“It’s simple. If we want more people to vote, we need to expand voting options so that busy New Yorkers can still exercise their right,” the assemblywoman said. “Voting by mail is a convenient way for New Yorkers to vote without having to trek to the polls on Election Day as they juggle work, caring for their families and everyday responsibilities.”

Further, the legislative package includes the Voter Enfranchisement Modernization Act of 2017, which establishes online voter registration in New York State (A.5382). This will streamline the registration process and bring the state’s antiquated, paper-based application process into the 21st century.

To complement these efforts, another piece of legislation, cosponsored by Assemblywoman Jenne, requires state and local agencies to include voter registration within their application process (A.6283).

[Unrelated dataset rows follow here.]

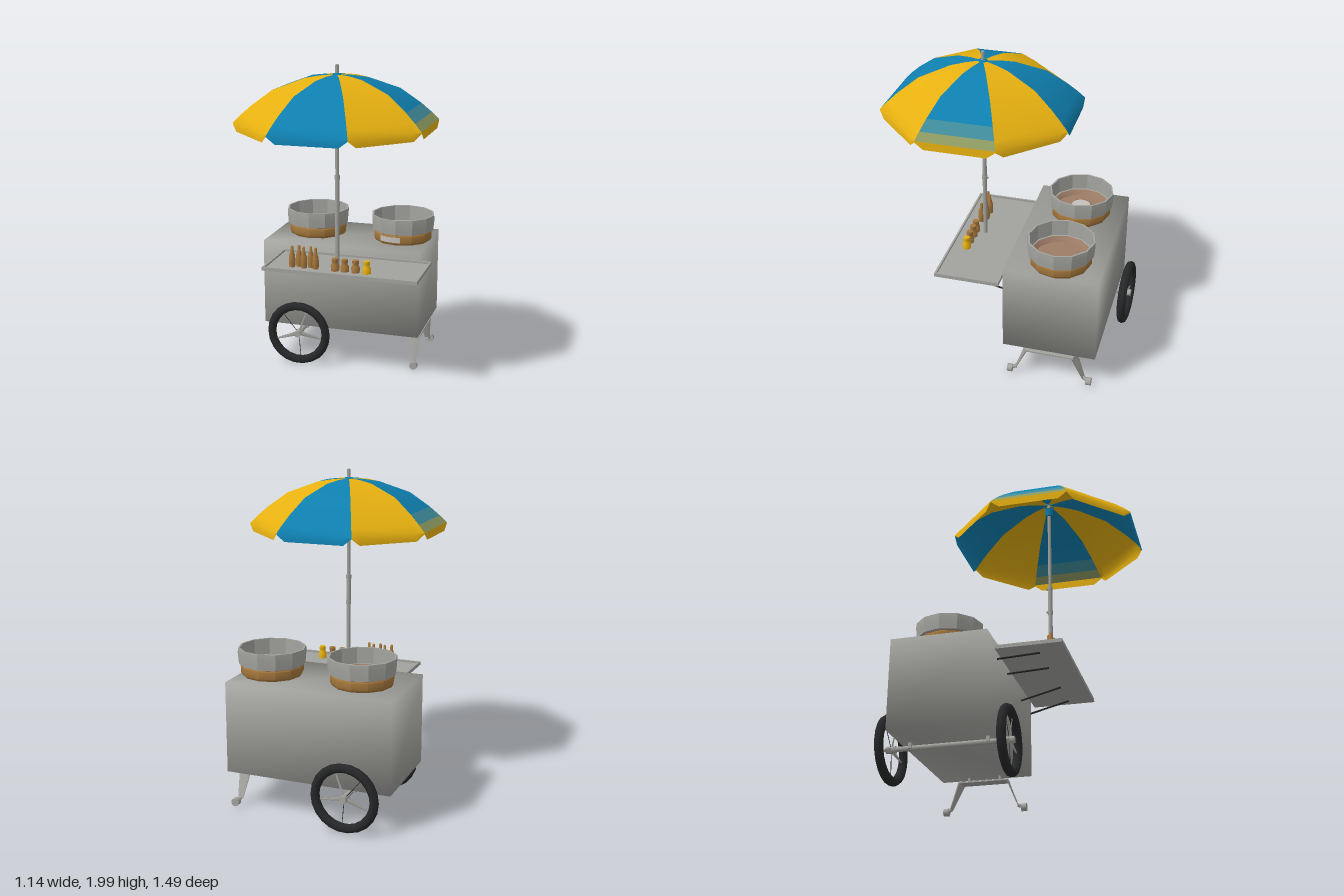
import * as THREE from 'three';
import { mergeVertices, toCreasedNormals } from 'three/addons/utils/BufferGeometryUtils.js';

const mat = (name, color, side = THREE.FrontSide) => {
  const m = new THREE.MeshStandardMaterial({ color, side });
  m.name = name;
  return m;
};

export function createModel() {
  const D = THREE.DoubleSide;
  const steel = mat('steel grey', 0xa2a29e, D);
  const yellow = mat('canopy yellow', 0xe6b010, D);
  const blue = mat('canopy blue', 0x0f80b0, D);
  const teal = mat('faded teal', 0x3f8c9c, D);
  const olive = mat('faded olive', 0x8c9a62, D);
  const rubber = mat('black rubber', 0x262728);
  const wood = mat('warm brown', 0xa5773c);
  const clay = mat('clay brown', 0x9c7c66, D);
  const pale = mat('pale grey', 0xc4c0ba, D);

  const root = new THREE.Group();
  root.name = 'streetFoodCart';
  const group = (name, x = 0, y = 0, z = 0, parent = root) => {
    const g = new THREE.Group();
    g.name = name;
    g.position.set(x, y, z);
    parent.add(g);
    return g;
  };
  const add = (parent, name, geo, m, x = 0, y = 0, z = 0) => {
    const mesh = new THREE.Mesh(geo, m);
    mesh.name = name;
    mesh.position.set(x, y, z);
    parent.add(mesh);
    return mesh;
  };
  // Straight bar between two points; flat squeezes its local z thickness
  const bar = (parent, name, a, b, r0, r1, m, sides = 8, flat = 1) => {
    const p = new THREE.Vector3(...a), q = new THREE.Vector3(...b), d = q.clone().sub(p);
    const geo = new THREE.CylinderGeometry(r1, r0, d.length(), sides);
    if (sides === 4) geo.rotateY(Math.PI / 4);
    geo.scale(1, 1, flat);
    const mesh = add(parent, name, geo, m, ...p.add(q).multiplyScalar(0.5).toArray());
    mesh.quaternion.setFromUnitVectors(new THREE.Vector3(0, 1, 0), d.normalize());
    return mesh;
  };
  const lathe = (pts, sides, crease = 0.7) => toCreasedNormals(
    new THREE.LatheGeometry(pts.map(p => new THREE.Vector2(...p)), sides), crease);

  // Cart body: softly shaded sheet metal box
  let box = new THREE.BoxGeometry(1.035, 0.56, 0.585);
  box.deleteAttribute('normal');
  box.deleteAttribute('uv');
  box = mergeVertices(box);
  box.computeVertexNormals();
  add(root, 'cartBody', box, steel, -0.0575, 0.53, -0.3575);

  // Serving tray with raised lip and struts
  const tray = group('servingTray', 0.053, 0.755, 0.14);
  add(tray, 'trayBoard', new THREE.BoxGeometry(0.974, 0.01, 0.4), steel, 0, -0.005, 0);
  for (const s of [-1, 1]) {
    add(tray, 'trayLongLip', new THREE.BoxGeometry(0.974, 0.022, 0.012), steel, 0, 0.002, s * 0.194);
    add(tray, 'traySideLip', new THREE.BoxGeometry(0.012, 0.022, 0.4), steel, s * 0.481, 0.002, 0);
  }
  for (const x of [0.225, 0.465]) bar(root, 'trayStrut', [x, 0.74, 0.187], [x - 0.02, 0.667, -0.066], 0.006, 0.006, rubber, 6);
  for (const x of [-0.335, -0.105]) bar(root, 'trayStrut', [x, 0.735, 0.187], [x - 0.025, 0.712, -0.066], 0.006, 0.006, rubber, 6);

  // Cooking pots
  const rim = lathe([[0.18, 0.88], [0.202, 0.882], [0.208, 0.95], [0.206, 0.98], [0.195, 0.98], [0.19, 0.88], [0.18, 0.88]], 12, 0.45);
  const base = lathe([[0.18, 0.81], [0.19, 0.825], [0.192, 0.868], [0.182, 0.884]], 12);
  const bowl = lathe([[0.192, 0.884], [0.165, 0.845], [0.001, 0.84]], 12);
  for (const [side, x] of [['right', -0.302], ['left', 0.278]]) {
    const pot = group(side + 'Pot', x, 0, -0.38);
    add(pot, 'potRim', rim, steel);
    add(pot, 'potBase', base, wood);
    add(pot, 'potBowl', bowl, clay);
    if (side === 'right') {
      add(pot, 'potMound', lathe([[0.09, 0.84], [0.085, 0.86], [0.058, 0.868]], 12), clay);
      add(pot, 'potLadleDisc', new THREE.CylinderGeometry(0.06, 0.06, 0.008, 16), pale, 0, 0.866, 0);
    } else {
      add(pot, 'potPatch', new THREE.CylinderGeometry(0.194, 0.193, 0.036, 6, 1, true, -0.6, 0.75), pale, 0, 0.848, 0);
    }
  }

  // Tall bottles and short jars on the tray
  const bottle = lathe([[0.001, 0], [0.019, 0], [0.022, 0.03], [0.02, 0.07], [0.01, 0.1], [0.009, 0.13], [0.001, 0.136]], 8, 1);
  const jar = lathe([[0.001, 0], [0.026, 0], [0.028, 0.03], [0.017, 0.05], [0.022, 0.062], [0.02, 0.078], [0.001, 0.08]], 8, 1);
  const goods = group('trayGoods', 0, 0.755, 0);
  for (let i = 0; i < 5; i++) add(goods, 'bottle', bottle, wood, -0.272 + i * 0.038, 0, i % 2 ? 0.215 : 0.238);
  [0.005, 0.066, 0.135, 0.205].forEach((x, i) => add(goods, 'jar', jar, i === 3 ? yellow : wood, x, 0, 0.238));

  // Umbrella pole
  const umbrella = group('umbrella', 0, 0, 0.176);
  bar(umbrella, 'lowerPole', [0, 0.75, 0], [0, 1.32, 0], 0.014, 0.014, steel, 10);
  bar(umbrella, 'upperPole', [0, 1.32, 0], [0, 2, 0], 0.011, 0.011, steel, 10);
  for (const y of [1.16, 1.325]) {
    add(umbrella, 'poleCollar', new THREE.CylinderGeometry(0.017, 0.017, 0.025, 10), steel, 0, y, 0);
    bar(umbrella, 'poleKnob', [0, y, 0], [0, y, -0.024], 0.007, 0.007, steel, 6);
  }
  add(umbrella, 'canopyCrown', lathe([[0.035, 1.932], [0.025, 1.948], [0.001, 1.952]], 10), blue);
  add(umbrella, 'canopyHub', new THREE.CylinderGeometry(0.028, 0.024, 0.05, 10), blue, 0, 1.885, 0);

  // Canopy: eight panels swept along one profile (distance to panel middle, height)
  const profile = [[0.012, 1.943], [0.09, 1.938], [0.175, 1.924], [0.35, 1.857], [0.466, 1.767], [0.525, 1.712], [0.565, 1.67], [0.567, 1.622]];
  const across = [-1, -0.78, 0.78, 1];
  const panel = (angle, from, to, m) => {
    const pos = [], index = [];
    for (let i = from; i <= to; i++) {
      const [r, y] = profile[i];
      across.forEach((t, c) => {
        // The hanging edge rises to meet each rib
        const drop = i === profile.length - 1 && (c === 0 || c === 3) ? 0.04 : 0;
        pos.push(t * r * Math.tan(Math.PI / 8), y + drop, r);
      });
    }
    for (let i = 0; i < to - from; i++) for (let c = 0; c < 3; c++) {
      const a = i * 4 + c;
      index.push(a, a + 4, a + 5, a, a + 5, a + 1);
    }
    const geo = new THREE.BufferGeometry();
    geo.setAttribute('position', new THREE.Float32BufferAttribute(pos, 3));
    geo.setIndex(index);
    geo.computeVertexNormals();
    add(umbrella, 'canopyPanel', geo, m).rotation.y = angle;
  };
  for (let k = 0; k < 8; k++) {
    const angle = k * Math.PI / 4;
    if (k % 4 === 2) {
      // Side panels fade towards the rim
      panel(angle, 0, 4, blue);
      panel(angle, 4, 5, teal);
      panel(angle, 5, 6, olive);
      panel(angle, 6, 7, yellow);
    } else panel(angle, 0, 7, k % 2 ? yellow : blue);
  }

  // Wheels with hub, flat spokes and wire spokes
  const tyre = new THREE.TorusGeometry(0.184, 0.028, 8, 22);
  for (const [name, z, tilt] of [['frontWheel', 0.002, 0], ['backWheel', -0.711, -0.03]]) {
    const wheel = group(name, -0.318, 0.222, z);
    wheel.rotation.y = tilt;
    add(wheel, 'tyre', tyre, rubber);
    bar(wheel, 'hub', [0, 0, -0.03], [0, 0, 0.03], 0.022, 0.022, steel, 10);
    [200, 350, 70].forEach((deg, i) => {
      const a = THREE.MathUtils.degToRad(deg);
      bar(wheel, 'flatSpoke', [0, 0, 0], [0.165 * Math.cos(a), 0.165 * Math.sin(a), 0],
        i < 2 ? 0.02 : 0.009, 0.005, steel, 4, 0.4);
    });
    for (const deg of [130, 275]) {
      const a = THREE.MathUtils.degToRad(deg);
      bar(wheel, 'wireSpoke', [0, 0, 0], [0.165 * Math.cos(a), 0.165 * Math.sin(a), 0], 0.002, 0.002, rubber, 5);
    }
  }
  bar(root, 'axle', [-0.318, 0.222, 0.03], [-0.318, 0.222, -0.72], 0.016, 0.016, steel, 10);
  for (const z of [-0.12, -0.59]) add(root, 'axleMount', new THREE.BoxGeometry(0.05, 0.04, 0.02), steel, -0.318, 0.235, z);

  // Splayed support legs with casters
  const legs = group('supportLegs', 0.41, 0, -0.3575);
  add(legs, 'legCrossbar', new THREE.BoxGeometry(0.08, 0.01, 0.31), steel, 0, 0.215, 0);
  for (const s of [-1, 1]) {
    add(legs, 'legMount', new THREE.BoxGeometry(0.03, 0.04, 0.012), steel, 0, 0.233, s * 0.1);
    bar(legs, 'leg', [0, 0.217, s * 0.152], [0.005, 0.055, s * 0.218], 0.055, 0.024, steel, 4, 0.16);
    bar(legs, 'casterFork', [0.005, 0.055, s * 0.215], [0.015, 0.045, s * 0.25], 0.012, 0.012, steel, 6);
    bar(legs, 'caster', [0.018, 0.042, s * 0.238], [0.018, 0.042, s * 0.27], 0.025, 0.025, steel, 12);
  }
  return root;
}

Since agencies already get the relevant personal information needed to register to vote, this bill helps facilitate greater voter participation. The Assembly legislation also includes a measure instructing boards of elections to automatically transfer voter enrollment for New Yorkers who move from one county to another (A.3411).

"The automatic transfer simply makes sense. If voters are already registered in New York State, we don't need to block their access to the polls. This legislation would streamline the registration process," she said.

Finally, the package includes a measure allowing voters who are 17 to vote in presidential primary elections if they will be 18 years of age at the time of the general election (A.3549).

"I have been a strong supporter of efforts to increase voter participation and find it encouraging that the Assembly is making an effort to encourage prospective young voters to become more involved in the political process. The issues facing our state and nation are immense, and I think it is critical to have their voices at the table as we make decisions that will impact their lives for years to come," Assemblywoman Jenne said.

She noted that many of those teenagers end up attending one of six colleges in St. Lawrence or Jefferson counties or are stationed at Fort Drum.

"Allowing 17 year olds to help select the candidates they will be able to vote for when they are 18 in that November's election is simply the right thing to do," she said.

She said she is hopeful the voting reform legislation will gain support as it moves to the state senate for their review.

"By providing the hardworking people of our state with more voting options, we help make sure that everyone truly has a say,” Assemblywoman Jenne said. “This legislation breaks down barriers and strengthens the democratic values this nation and state were founded on.”

Jennie Bacon, St. Lawrence County election commissioner, said she strongly supports efforts to increase voter participation. 'The passage of bills to help improve the election process is much appreciated. We continuously work to improve the system, to make registering and voting a simple and quick process for all. Many of these bills will improve that effort in St. Lawrence County and across the entire state of New York," Ms. Bacon said.

Jefferson County Election Commissioner Babette Hall said she is open to any changes that benefit the voter and our election process. "We are so ready for the federal and state primaries to be combined. Most people do not realize the amount of work there is to planning an election, not to mention the cost," she said.

She noted the savings from combining the primaries would actually help with the costs generated by early voting.

Ms. Hall noted 3,169 voters cast absentee ballots in the 2016 general election. "I believe a no-excuse application for an absentee ballot would benefit voters who are in the county but have job responsibilities that make it difficult for them to get to their poll sites to vote," she said.

The election commissioner also said improvements in technology would help make registering voters who have moved from one county to another in the state a relatively simple process.

"This process would be much easier to monitor now that we are connected to NYSVoter, and each election board has access to all voters in New York," she noted.